#### Work to be completed:
Your job with the data below: print everything from the line that holds "bm.faces.new(loops[0][::-1])" down to the line that holds "lo, hi = Vector((0, 0, 0.03)), Vector((0, 0, 1.72))", ends included, exactly, and nothing else.

%%

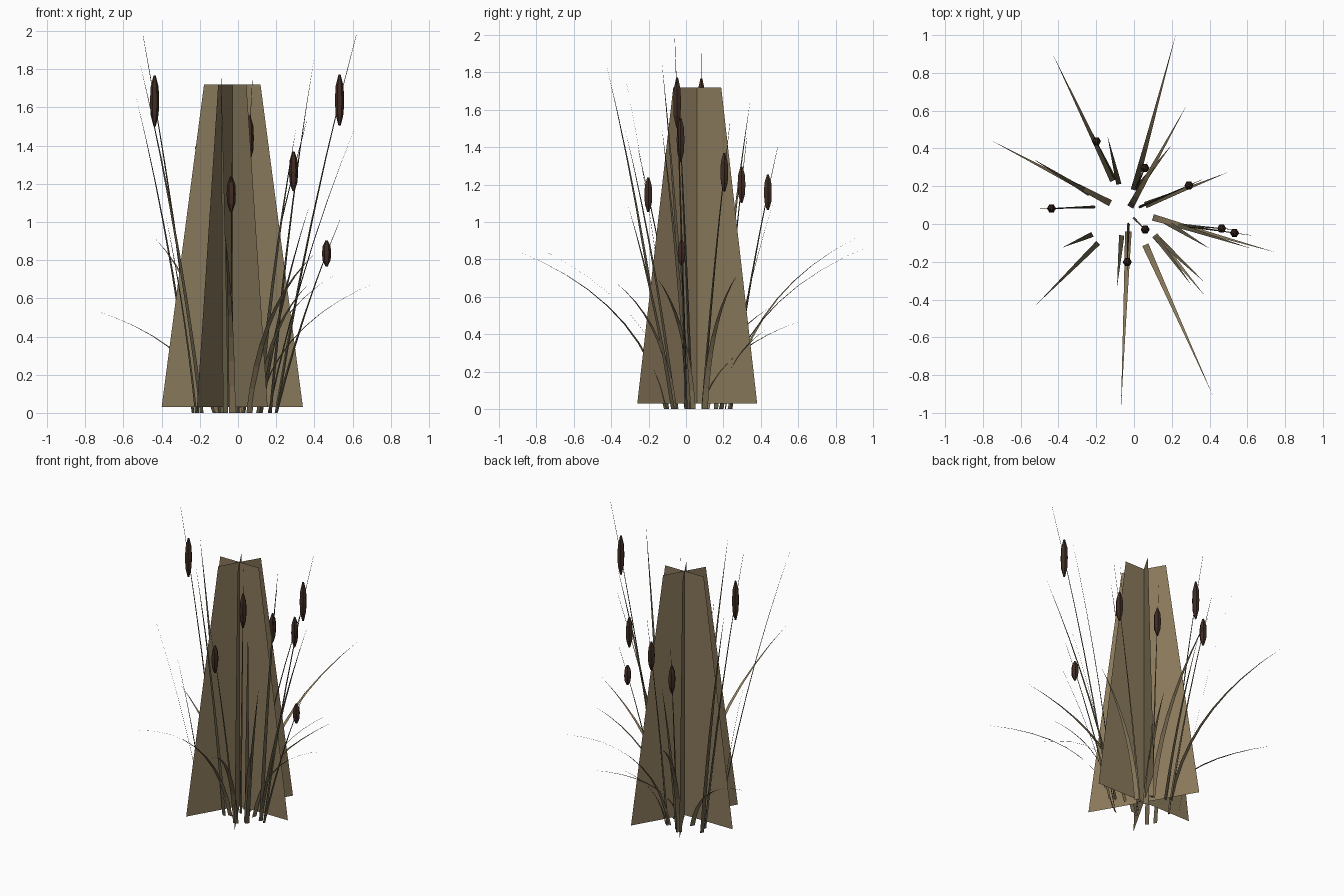
import bpy, bmesh, math
from mathutils import Vector

if "Cube" in bpy.data.objects:
    bpy.data.objects.remove(bpy.data.objects["Cube"])


def material(name, rgb):
    m = bpy.data.materials.new(name)
    m.diffuse_color = (*rgb, 1)
    m.use_nodes = True
    m.node_tree.nodes["Principled BSDF"].inputs["Base Color"].default_value = m.diffuse_color
    return m


TAN = material("dry_tan", (0.25, 0.19, 0.105))
OLIVE = material("dull_olive", (0.13, 0.11, 0.065))
BROWN = material("dark_brown", (0.05, 0.025, 0.017))


def finish(bm, name, mat):
    mesh = bpy.data.meshes.new(name)
    bm.to_mesh(mesh)
    bm.free()
    mesh.materials.append(mat)
    obj = bpy.data.objects.new(name, mesh)
    bpy.context.collection.objects.link(obj)
    return obj


def arc(base, tip, a, b, t):
    """Point on a bending path: a slows the outward lean, b speeds the rise."""
    s = a * t + (1 - a) * t * t
    h = b * t + (1 - b) * t * t
    return Vector((base[0] + (tip[0] - base[0]) * s,
                   base[1] + (tip[1] - base[1]) * s, tip[2] * h))


def ribbon(bm, base, tip, width, a, b, steps=7):
    lean = Vector((tip[0] - base[0], tip[1] - base[1], 0)).normalized()
    side = Vector((-lean.y, lean.x, 0))
    prev = None
    for i in range(steps):
        t = i / steps
        p = arc(base, tip, a, b, t)
        w = side * width / 2 * (1 - t ** 1.4)
        pair = [bm.verts.new(p - w), bm.verts.new(p + w)]
        if prev:
            bm.faces.new((prev[0], prev[1], pair[1], pair[0]))
        prev = pair
    bm.faces.new((prev[0], prev[1], bm.verts.new(tip)))


def lathe(bm, rings, sides):
    """Skin a list of (centre, radius) rings with flat faces and closed ends."""
    loops = []
    for c, r in rings:
        loops.append([bm.verts.new(c + Vector((r * math.cos(k * math.tau / sides),
                                               r * math.sin(k * math.tau / sides), 0)))
                      for k in range(sides)])
    for lo, hi in zip(loops, loops[1:]):
        for k in range(sides):
            n = (k + 1) % sides
            bm.faces.new((lo[k], lo[n], hi[n], hi[k]))
    bm.faces.new(loops[0][::-1])
    bm.faces.new(loops[-1])


# Three crossed tapering cards filling the middle of the clump
bm = bmesh.new()
for deg in (0, 60, 120):
    d = Vector((math.cos(math.radians(deg)), math.sin(math.radians(deg)), 0))
    c = Vector((-0.03, 0.06, 0))
    lo, hi = Vector((0, 0, 0.03)), Vector((0, 0, 1.72))
    bm.faces.new([bm.verts.new(p) for p in (c - d * 0.37 + lo, c + d * 0.37 + lo,
                                            c + d * 0.148 + hi, c - d * 0.148 + hi)])
finish(bm, "crossed_cards", TAN)

# Tall upright leaves: base xy, tip xyz
tall = [
    ((-0.19, -0.10), (-0.515, -0.425, 1.84)),
    ((-0.235, 0.16), (-0.535, 0.345, 1.66)),
    ((-0.065, -0.06), (-0.09, -0.335, 1.83)),
    ((0.17, 0.01), (0.40, -0.13, 1.865)),
    ((0.16, 0.015), (0.62, -0.13, 1.51)),
    ((0.11, -0.06), (0.305, -0.325, 1.495)),
    ((0.12, -0.07), (0.375, -0.31, 1.09)),
    ((-0.22, -0.055), (-0.38, -0.125, 1.04)),
    ((-0.08, 0.21), (-0.14, 0.465, 1.10)),
]
bm = bmesh.new()
for base, tip in tall:
    ribbon(bm, base, tip, 0.027, 0.75, 1.08)
finish(bm, "tall_leaves", OLIVE)

# Drooping outer leaves
arching = [
    ((0.06, -0.11), (0.42, -0.914, 0.85)),
    ((-0.03, -0.04), (-0.07, -1.0, 0.95)),
    ((-0.11, 0.23), (-0.435, 0.91, 0.915)),
    ((0.0, 0.18), (0.22, 1.0, 0.88)),
    ((-0.02, 0.09), (0.278, 0.627, 0.475)),
    ((-0.125, 0.11), (-0.76, 0.445, 0.54)),
    ((0.10, 0.035), (0.75, -0.15, 0.695)),
    ((0.11, -0.06), (0.375, -0.38, 0.68)),
    ((0.06, 0.10), (0.50, 0.275, 0.72)),
    ((0.02, 0.19), (0.20, 0.42, 0.42)),
]
bm = bmesh.new()
for base, tip in arching:
    ribbon(bm, base, tip, 0.035, 0.3, 1.37, 9)
finish(bm, "arching_leaves", TAN)

# Stalks, each carrying a six-sided seed head below its tip
stalks = [
    ((-0.21, 0.09), (-0.497, 0.08, 1.975)),
    ((0.20, 0.0), (0.62, -0.06, 1.98)),
    ((0.0, 0.03), (0.075, -0.045, 1.74)),
    ((0.03, 0.09), (0.36, 0.235, 1.53)),
    ((-0.03, 0.0), (-0.037, -0.255, 1.385)),
    ((0.01, 0.19), (0.07, 0.325, 1.45)),
    ((-0.10, 0.24), (-0.225, 0.49, 1.40)),
    ((0.20, 0.0), (0.534, -0.03, 1.01)),
]
stems, heads = bmesh.new(), bmesh.new()
for base, tip in stalks:
    lathe(stems, [(arc(base, tip, 0.8, 1.05, i / 6), 0.008 - 0.0012 * i)
                  for i in range(7)], 4)
    c = arc(base, tip, 0.8, 1.05, 0.82)
    length = 0.135 * tip[2]
    lathe(heads, [(c + Vector((0, 0, f * length)), r) for f, r in
                  ((-0.5, 0.006), (-0.27, 0.021), (0.0, 0.024),
                   (0.27, 0.021), (0.5, 0.006))], 6)
finish(stems, "stalks", OLIVE)
finish(heads, "seed_heads", BROWN)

%%

#### Solved exercise:
    bm.faces.new(loops[0][::-1])
    bm.faces.new(loops[-1])


# Three crossed tapering cards filling the middle of the clump
bm = bmesh.new()
for deg in (0, 60, 120):
    d = Vector((math.cos(math.radians(deg)), math.sin(math.radians(deg)), 0))
    c = Vector((-0.03, 0.06, 0))
    lo, hi = Vector((0, 0, 0.03)), Vector((0, 0, 1.72))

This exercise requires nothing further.